So close were the two canoes to one another that the black had only an opportunity to note the white face in the bow of the oncoming craft before the two touched and his own men were upon their feet, yelling like mad devils and thrusting their long spears at the occupants of the other canoe.
But a moment later, when Kaviri was able to realize the nature of the crew that manned the white man's dugout, he would have given all the beads and iron wire that he possessed to have been safely within his distant village. Scarcely had the two craft come together than the frightful apes of Akut rose, growling and barking, from the bottom of the canoe, and, with long, hairy arms far outstretched, grasped the menacing spears from the hands of Kaviri's warriors.
The blacks were overcome with terror, but there was nothing to do other than to fight. Now came the other war-canoes rapidly down upon the two craft. Their occupants were eager to join the battle, for they thought that their foes were white men and their native porters.
They swarmed about Tarzan's craft; but when they saw the nature of the enemy all but one turned and paddled swiftly up-river. That one came too close to the ape-man's craft before its occupants realized that their fellows were pitted against demons instead of men. As it touched Tarzan spoke a few low words to Sheeta and Akut, so that before the attacking warriors could draw away there sprang upon them with a blood-freezing scream a huge panther, and into the other end of their canoe clambered a great ape.
At one end the panther wrought fearful havoc with his mighty talons and long, sharp fangs, while Akut at the other buried his yellow canines in the necks of those that came within his reach, hurling the terror-stricken blacks overboard as he made his way toward the centre of the canoe.
Kaviri was so busily engaged with the demons that had entered his own craft that he could offer no assistance to his warriors in the other. A giant of a white devil had wrested his spear from him as though he, the mighty Kaviri, had been but a new-born babe. Hairy monsters were overcoming his fighting men, and a black chieftain like himself was fighting shoulder to shoulder with the hideous pack that opposed him.

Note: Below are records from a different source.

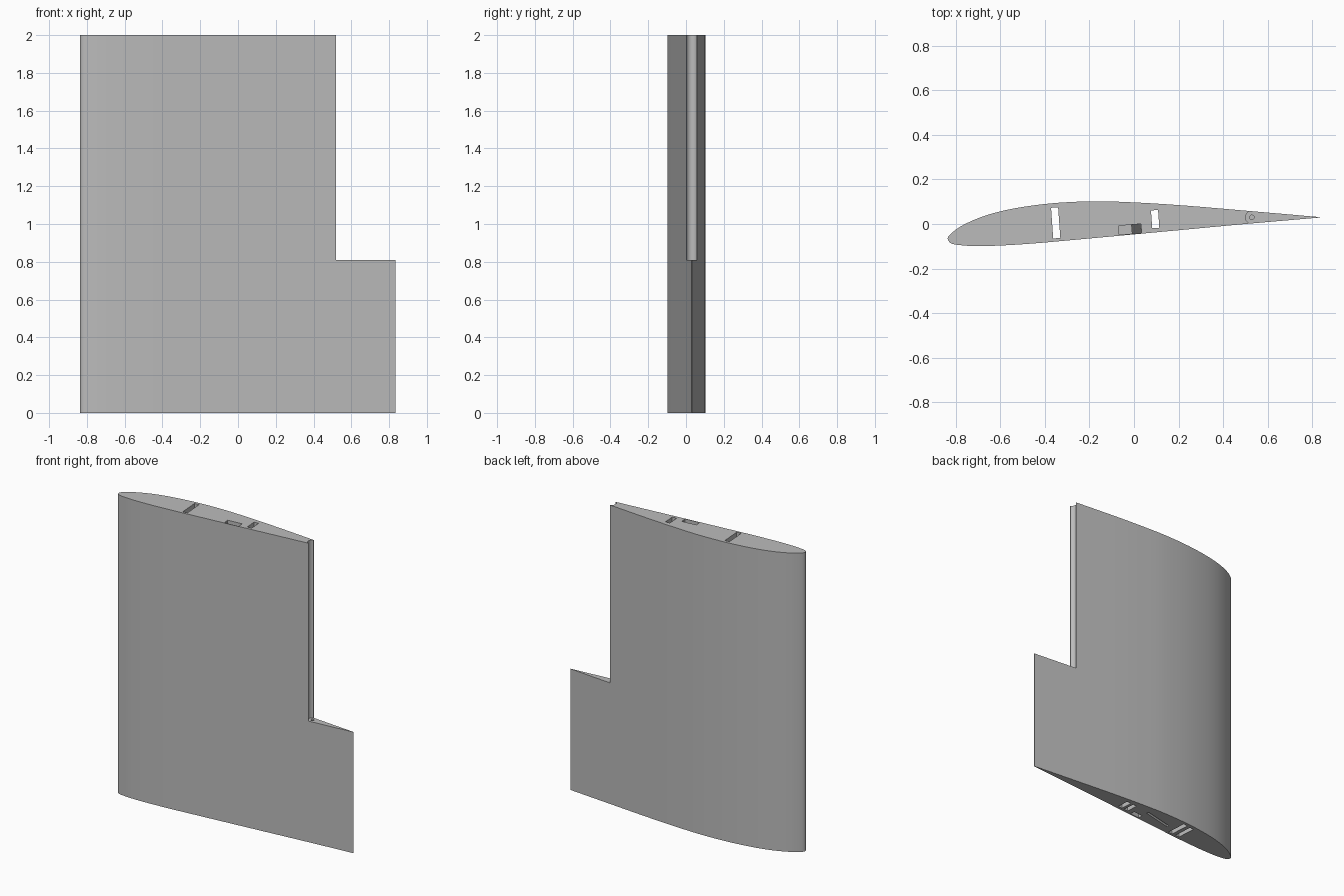
import bpy, bmesh
from math import radians
from mathutils import Vector, Matrix

cube = bpy.data.objects.get("Cube")
if cube:
    bpy.data.objects.remove(cube)

STEP, TOP = 0.81, 2.0
HINGE = (0.53, 0.03)

grey = bpy.data.materials.new("light grey")
grey.use_nodes = True
COLOR = (0.5, 0.5, 0.5, 1)
grey.diffuse_color = COLOR
grey.node_tree.nodes["Principled BSDF"].inputs["Base Color"].default_value = COLOR

# Aerofoil control points: tail, over the upper skin, round the nose, back along the lower skin
CONTROL = [(0.835, 0.031), (0.5, 0.06), (0.2, 0.085), (0, 0.097), (-0.18, 0.102),
           (-0.4, 0.09), (-0.6, 0.057), (-0.72, 0.018), (-0.8, -0.025), (-0.837, -0.063),
           (-0.825, -0.085), (-0.77, -0.096), (-0.68, -0.099), (-0.5, -0.091),
           (-0.2, -0.065), (0.2, -0.028), (0.5, 0), (0.835, 0.029)]


def smooth_path(points, steps=6):
    """Smooth open curve through the points."""
    p = [Vector(q) for q in points]
    p = [p[0] * 2 - p[1]] + p + [p[-1] * 2 - p[-2]]
    out = []
    for a, b, c, d in zip(p, p[1:], p[2:], p[3:]):
        # tangents scaled by chord length keep uneven spacing smooth
        t1, t2, t3 = [(v - u).length ** 0.5 for u, v in ((a, b), (b, c), (c, d))]
        m1 = ((b - a) / t1 - (c - a) / (t1 + t2) + (c - b) / t2) * t2
        m2 = ((c - b) / t2 - (d - b) / (t2 + t3) + (d - c) / t3) * t2
        for i in range(steps):
            t = i / steps
            out.append(b * (2*t**3 - 3*t*t + 1) + m1 * (t**3 - 2*t*t + t)
                       + c * (3*t*t - 2*t**3) + m2 * (t**3 - t*t))
    return out + [p[-2]]


def make_object(name, bm):
    bmesh.ops.recalc_face_normals(bm, faces=bm.faces)
    mesh = bpy.data.meshes.new(name)
    bm.to_mesh(mesh)
    bm.free()
    mesh.materials.append(grey)
    obj = bpy.data.objects.new(name, mesh)
    bpy.context.collection.objects.link(obj)
    return obj


def prism(name, outline, z0, z1):
    bm = bmesh.new()
    face = bm.faces.new([bm.verts.new((x, y, z0)) for x, y in outline])
    ext = bmesh.ops.extrude_face_region(bm, geom=[face])
    bmesh.ops.translate(bm, vec=(0, 0, z1 - z0),
                        verts=[v for v in ext["geom"] if isinstance(v, bmesh.types.BMVert)])
    return make_object(name, bm)


def slot(x, y, width, depth, angle, z0, z1):
    bm = bmesh.new()
    bmesh.ops.create_cube(bm, size=1, matrix=Matrix.Translation((x, y, (z0 + z1) / 2))
                          @ Matrix.Rotation(radians(angle), 4, 'Z')
                          @ Matrix.Diagonal((width, depth, z1 - z0, 1)))
    return make_object("slot_cutter", bm)


def bore(radius, z0, z1):
    bm = bmesh.new()
    bmesh.ops.create_cone(bm, cap_ends=True, segments=32, radius1=radius, radius2=radius,
                          depth=z1 - z0,
                          matrix=Matrix.Translation((*HINGE, (z0 + z1) / 2)))
    return make_object("bore_cutter", bm)


def cut(obj, cutters):
    bpy.context.view_layer.objects.active = obj
    for cutter in cutters:
        cutter.hide_render = True
        mod = obj.modifiers.new("cut", 'BOOLEAN')
        mod.operation, mod.solver, mod.object = 'DIFFERENCE', 'EXACT', cutter
        bpy.ops.object.modifier_apply(modifier=mod.name)
        bpy.data.objects.remove(cutter)


def spar_slots(z0, z1):
    return [slot(-0.352, 0.005, 0.032, 0.138, 4, z0, z1),
            slot(0.095, 0.022, 0.032, 0.08, 4, z0, z1)]


profile = smooth_path(CONTROL)

# Lower section with full chord, through slots and blind slots in its base
lower = prism("lower_wing_section", profile, 0, STEP)
wire_shaft = slot(0.012, -0.022, 0.042, 0.04, 5, 0.4, STEP + 0.1)
for v in wire_shaft.data.vertices:  # steep ramp at the end of the shaft
    if v.co.z < STEP and v.co.x < 0.012:
        v.co.z = STEP - 0.03
cut(lower, spar_slots(-0.1, STEP + 0.1) + [
    wire_shaft,
    bore(0.01, STEP - 0.3, STEP + 0.1),
    slot(-0.41, 0.0, 0.03, 0.13, 4, -0.1, STEP - 0.1),
    slot(0.045, 0.018, 0.03, 0.08, 4, -0.1, STEP - 0.1),
    slot(-0.18, 0.015, 0.21, 0.016, 13, -0.1, STEP - 0.1),
    slot(-0.04, -0.025, 0.07, 0.035, 5, -0.1, 0.35)])

# Upper section, cut short for a control surface with a hollow hinge edge
upper = prism("upper_wing_section", profile, STEP, TOP)
cut(upper, [slot(1.02, 0, 1, 1, 0, STEP - 0.1, TOP + 0.1),
            bore(0.029, STEP - 0.1, TOP + 0.1),
            slot(-0.018, -0.024, 0.102, 0.04, 5, STEP - 0.1, TOP + 0.1)]
    + spar_slots(STEP - 0.1, TOP + 0.1))

# Smooth skin with crisp rims
bpy.ops.object.select_all(action='DESELECT')
for obj in (lower, upper):
    obj.select_set(True)
    bpy.context.view_layer.objects.active = obj
bpy.ops.object.shade_smooth_by_angle(angle=radians(25))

Kaviri battled bravely against his antagonist, for he felt that death had already claimed him, and so the least that he could do would be to sell his life as dearly as possible; but it was soon evident that his best was quite futile when pitted against the superhuman brawn and agility of the creature that at last found his throat and bent him back into the bottom of the canoe.
Presently Kaviri's head began to whirl—objects became confused and dim before his eyes—there was a great pain in his chest as he struggled for the breath of life that the thing upon him was shutting off for ever. Then he lost consciousness.